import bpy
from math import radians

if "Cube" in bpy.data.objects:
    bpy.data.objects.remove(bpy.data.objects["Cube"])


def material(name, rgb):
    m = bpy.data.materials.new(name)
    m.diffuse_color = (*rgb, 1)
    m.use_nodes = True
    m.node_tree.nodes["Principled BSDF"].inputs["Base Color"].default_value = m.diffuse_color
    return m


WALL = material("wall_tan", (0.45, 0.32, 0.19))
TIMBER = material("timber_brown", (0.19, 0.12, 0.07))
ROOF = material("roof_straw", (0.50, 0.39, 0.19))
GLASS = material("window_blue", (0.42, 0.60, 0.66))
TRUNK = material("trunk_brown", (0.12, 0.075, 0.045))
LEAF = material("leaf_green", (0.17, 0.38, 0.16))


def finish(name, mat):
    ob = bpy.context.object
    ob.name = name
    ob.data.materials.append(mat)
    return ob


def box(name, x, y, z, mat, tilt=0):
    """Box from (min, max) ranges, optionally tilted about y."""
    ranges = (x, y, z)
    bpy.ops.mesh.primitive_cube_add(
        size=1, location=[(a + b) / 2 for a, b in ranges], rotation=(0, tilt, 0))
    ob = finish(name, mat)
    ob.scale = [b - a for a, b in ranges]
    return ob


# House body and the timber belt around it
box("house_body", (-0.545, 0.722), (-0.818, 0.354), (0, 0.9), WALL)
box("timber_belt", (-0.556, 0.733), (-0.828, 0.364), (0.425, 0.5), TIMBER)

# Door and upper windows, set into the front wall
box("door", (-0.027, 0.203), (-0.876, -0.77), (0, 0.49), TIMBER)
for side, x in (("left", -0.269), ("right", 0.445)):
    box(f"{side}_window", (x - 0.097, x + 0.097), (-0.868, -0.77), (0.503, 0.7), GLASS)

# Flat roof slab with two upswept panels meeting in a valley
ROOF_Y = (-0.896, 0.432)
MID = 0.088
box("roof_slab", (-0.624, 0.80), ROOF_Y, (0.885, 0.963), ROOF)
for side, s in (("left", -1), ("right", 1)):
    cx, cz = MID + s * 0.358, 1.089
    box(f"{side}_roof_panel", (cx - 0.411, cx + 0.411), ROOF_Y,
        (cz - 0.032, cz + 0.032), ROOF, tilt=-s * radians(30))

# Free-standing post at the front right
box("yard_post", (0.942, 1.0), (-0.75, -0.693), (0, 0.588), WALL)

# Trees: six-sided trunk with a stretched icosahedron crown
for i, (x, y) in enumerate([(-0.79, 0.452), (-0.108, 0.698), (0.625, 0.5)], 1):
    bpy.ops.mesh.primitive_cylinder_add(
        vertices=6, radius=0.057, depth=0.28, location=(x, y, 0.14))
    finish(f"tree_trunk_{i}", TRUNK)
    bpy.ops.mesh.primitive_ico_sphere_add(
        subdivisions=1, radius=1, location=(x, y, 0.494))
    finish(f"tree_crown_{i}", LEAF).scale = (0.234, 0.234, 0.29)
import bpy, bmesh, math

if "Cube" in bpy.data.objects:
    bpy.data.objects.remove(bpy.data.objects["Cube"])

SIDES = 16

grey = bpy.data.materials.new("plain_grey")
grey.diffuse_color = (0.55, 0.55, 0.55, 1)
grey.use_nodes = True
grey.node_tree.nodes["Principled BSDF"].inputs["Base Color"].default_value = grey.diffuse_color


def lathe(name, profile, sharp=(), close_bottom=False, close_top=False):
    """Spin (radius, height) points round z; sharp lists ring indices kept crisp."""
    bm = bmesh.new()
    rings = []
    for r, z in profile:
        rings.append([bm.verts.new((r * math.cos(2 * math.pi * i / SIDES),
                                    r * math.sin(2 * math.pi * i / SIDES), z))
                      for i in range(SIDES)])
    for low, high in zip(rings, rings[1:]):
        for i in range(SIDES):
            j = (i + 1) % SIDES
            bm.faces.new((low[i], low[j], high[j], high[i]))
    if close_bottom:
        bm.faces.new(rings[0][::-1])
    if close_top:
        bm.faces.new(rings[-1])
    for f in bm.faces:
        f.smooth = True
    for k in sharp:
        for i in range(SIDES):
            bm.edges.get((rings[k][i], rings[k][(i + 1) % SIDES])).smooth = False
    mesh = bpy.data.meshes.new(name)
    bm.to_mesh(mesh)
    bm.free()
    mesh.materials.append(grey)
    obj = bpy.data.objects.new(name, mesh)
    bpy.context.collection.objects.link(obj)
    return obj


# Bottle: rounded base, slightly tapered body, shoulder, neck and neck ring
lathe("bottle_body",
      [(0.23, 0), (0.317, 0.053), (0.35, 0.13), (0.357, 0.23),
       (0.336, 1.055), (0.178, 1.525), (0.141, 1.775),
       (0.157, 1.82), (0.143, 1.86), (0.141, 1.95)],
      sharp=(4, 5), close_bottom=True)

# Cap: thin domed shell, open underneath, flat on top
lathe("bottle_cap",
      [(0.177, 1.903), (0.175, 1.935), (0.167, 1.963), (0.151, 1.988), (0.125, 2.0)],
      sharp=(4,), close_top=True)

☆ ☆ ☆

> [TASK DETAILS]
In the data above, start at the line that has "ranges = (x, y, z)", stop after the line that has "subdivisions=1, radius=1, location=(x, y, 0.494))", and print every line in between exactly as it stands.

> [SOLUTION]
    ranges = (x, y, z)
    bpy.ops.mesh.primitive_cube_add(
        size=1, location=[(a + b) / 2 for a, b in ranges], rotation=(0, tilt, 0))
    ob = finish(name, mat)
    ob.scale = [b - a for a, b in ranges]
    return ob


# House body and the timber belt around it
box("house_body", (-0.545, 0.722), (-0.818, 0.354), (0, 0.9), WALL)
box("timber_belt", (-0.556, 0.733), (-0.828, 0.364), (0.425, 0.5), TIMBER)

# Door and upper windows, set into the front wall
box("door", (-0.027, 0.203), (-0.876, -0.77), (0, 0.49), TIMBER)
for side, x in (("left", -0.269), ("right", 0.445)):
    box(f"{side}_window", (x - 0.097, x + 0.097), (-0.868, -0.77), (0.503, 0.7), GLASS)

# Flat roof slab with two upswept panels meeting in a valley
ROOF_Y = (-0.896, 0.432)
MID = 0.088
box("roof_slab", (-0.624, 0.80), ROOF_Y, (0.885, 0.963), ROOF)
for side, s in (("left", -1), ("right", 1)):
    cx, cz = MID + s * 0.358, 1.089
    box(f"{side}_roof_panel", (cx - 0.411, cx + 0.411), ROOF_Y,
        (cz - 0.032, cz + 0.032), ROOF, tilt=-s * radians(30))

# Free-standing post at the front right
box("yard_post", (0.942, 1.0), (-0.75, -0.693), (0, 0.588), WALL)

# Trees: six-sided trunk with a stretched icosahedron crown
for i, (x, y) in enumerate([(-0.79, 0.452), (-0.108, 0.698), (0.625, 0.5)], 1):
    bpy.ops.mesh.primitive_cylinder_add(
        vertices=6, radius=0.057, depth=0.28, location=(x, y, 0.14))
    finish(f"tree_trunk_{i}", TRUNK)
    bpy.ops.mesh.primitive_ico_sphere_add(
        subdivisions=1, radius=1, location=(x, y, 0.494))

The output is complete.